(Sputaticaris undaconicio)
Main image of Spitting Islepede
Species is extinct.
19/125, sinking of Yokto Island
Information
CreatorClayren Other
Week/Generation17/115
HabitatYokto Island
Size95 cm Long
Primary MobilityUnknown
SupportUnknown
DietHerbivore (Rubric Sticky-Cube, Sticky-Structure)
RespirationUnknown
ThermoregulationEctotherm
ReproductionSexual, 4 Sexes, Frog-Like Eggs into the Water
Taxonomy
Domain
Kingdom
Subkingdom
Phylum
Class
Order
Suborder
Family
Genus
Species
Eukaryota
Phoenoplastida
Pansegmentocaudazoa
Segmentocaudazoa
Anipeda
Nariremuliformes
Yoktocarida
Sputaticaridae
Sputaticaris
Sputaticaris undaconicio
Ancestor:Descendants:

The spitting islepede split from its ancestor to prey primarily on the larger rubric sticky-cube and sticky-structure. The islepedes saliva originally helped it to digest the odd rubric without causing damage to itself. The ability of the creatures saliva to neutralize the sticky cubes acidic body evolved into a new way of hunting. Spitting islepedes; working in small groups of four to eight, can hurl their saliva at the medium members of the rubric and structure species to make them less dangerous. Once the digestive acid of the cube is neutralized they will move in and eat as many balls as possible. The islepedes only attack cube forms, as individuals are too small to be worth the effort and the massive colonies are too dangerous and thick for the neutralizing spit to work. The larger prey has paid off for the spitter species, and it has grown to be ninety-five centimeters long. It has also grown more hairs on its grasper antennae to help it locate its prey.
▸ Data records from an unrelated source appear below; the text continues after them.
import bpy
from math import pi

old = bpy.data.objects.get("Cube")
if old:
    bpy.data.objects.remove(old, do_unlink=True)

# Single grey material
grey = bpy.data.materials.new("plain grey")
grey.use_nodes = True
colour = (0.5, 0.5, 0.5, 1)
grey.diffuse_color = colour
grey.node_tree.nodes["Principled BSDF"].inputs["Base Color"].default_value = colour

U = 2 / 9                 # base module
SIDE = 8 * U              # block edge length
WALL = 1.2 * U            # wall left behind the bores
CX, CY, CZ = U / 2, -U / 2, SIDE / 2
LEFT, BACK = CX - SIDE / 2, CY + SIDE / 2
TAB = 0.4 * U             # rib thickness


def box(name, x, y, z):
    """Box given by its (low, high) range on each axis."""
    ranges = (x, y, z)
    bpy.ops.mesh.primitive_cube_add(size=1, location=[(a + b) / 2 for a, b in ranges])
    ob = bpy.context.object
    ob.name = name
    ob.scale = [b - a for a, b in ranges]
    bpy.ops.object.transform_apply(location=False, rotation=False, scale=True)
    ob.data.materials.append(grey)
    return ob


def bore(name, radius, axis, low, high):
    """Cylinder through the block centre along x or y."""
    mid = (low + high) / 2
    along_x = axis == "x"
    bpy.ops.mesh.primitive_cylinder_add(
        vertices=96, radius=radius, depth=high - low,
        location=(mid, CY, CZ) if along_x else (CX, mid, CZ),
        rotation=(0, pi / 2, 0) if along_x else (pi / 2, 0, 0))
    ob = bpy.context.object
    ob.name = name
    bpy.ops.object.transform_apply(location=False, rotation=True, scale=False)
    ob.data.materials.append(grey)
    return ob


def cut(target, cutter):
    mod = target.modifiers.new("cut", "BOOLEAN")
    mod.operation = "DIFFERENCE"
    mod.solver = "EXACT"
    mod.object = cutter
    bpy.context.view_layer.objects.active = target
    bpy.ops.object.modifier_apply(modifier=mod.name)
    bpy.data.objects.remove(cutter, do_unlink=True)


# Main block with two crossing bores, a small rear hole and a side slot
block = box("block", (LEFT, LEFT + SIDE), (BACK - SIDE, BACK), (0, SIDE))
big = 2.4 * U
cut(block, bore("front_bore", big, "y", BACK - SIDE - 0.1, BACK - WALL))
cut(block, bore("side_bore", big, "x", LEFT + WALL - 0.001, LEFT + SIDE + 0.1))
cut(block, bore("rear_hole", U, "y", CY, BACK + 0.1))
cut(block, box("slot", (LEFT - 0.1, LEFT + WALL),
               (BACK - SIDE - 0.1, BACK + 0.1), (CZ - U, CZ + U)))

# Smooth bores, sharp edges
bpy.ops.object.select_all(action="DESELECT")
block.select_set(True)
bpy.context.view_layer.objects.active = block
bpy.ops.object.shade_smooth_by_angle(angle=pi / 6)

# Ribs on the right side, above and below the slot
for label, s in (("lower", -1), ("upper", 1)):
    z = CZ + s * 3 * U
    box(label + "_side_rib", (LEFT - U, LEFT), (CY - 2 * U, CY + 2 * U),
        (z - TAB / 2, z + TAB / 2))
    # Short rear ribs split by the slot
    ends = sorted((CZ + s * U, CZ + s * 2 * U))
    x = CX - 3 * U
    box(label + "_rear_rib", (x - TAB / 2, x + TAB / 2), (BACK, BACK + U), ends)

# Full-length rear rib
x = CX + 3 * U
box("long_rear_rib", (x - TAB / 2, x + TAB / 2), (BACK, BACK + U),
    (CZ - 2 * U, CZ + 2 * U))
The spitting islepede has also developed a better way to mate. The A sexes (male A and female A can only produce male A and male B) live together in groups of four to five in the northern part of Yokto island and the B sexes (male B and female B only produce female A and female B) live in the southern part of Yokto in similar groups. Once a year the B sexes travel to the northern tip (which is more moist) to lay their eggs. While it does make it a bit harder for females of the species because they must travel down south a few months after birth, it ensures that future generations will have the ability to survive in both the temperate forest like area and the savanna like area of Yokto Island. There's also a bit of a trade off involved with the regionalism of the two groups. While the A sexes have easier access to water, they have a smaller hunting area compared to the B sexes.

Living Relatives (click to show/hide)

These are randomly selected, and organized from lowest to highest shared taxon. (This may correspond to similarity more than actual relation)
  • Barnapede (order Nariremuliformes)
  • Lamarpede (class Anipeda)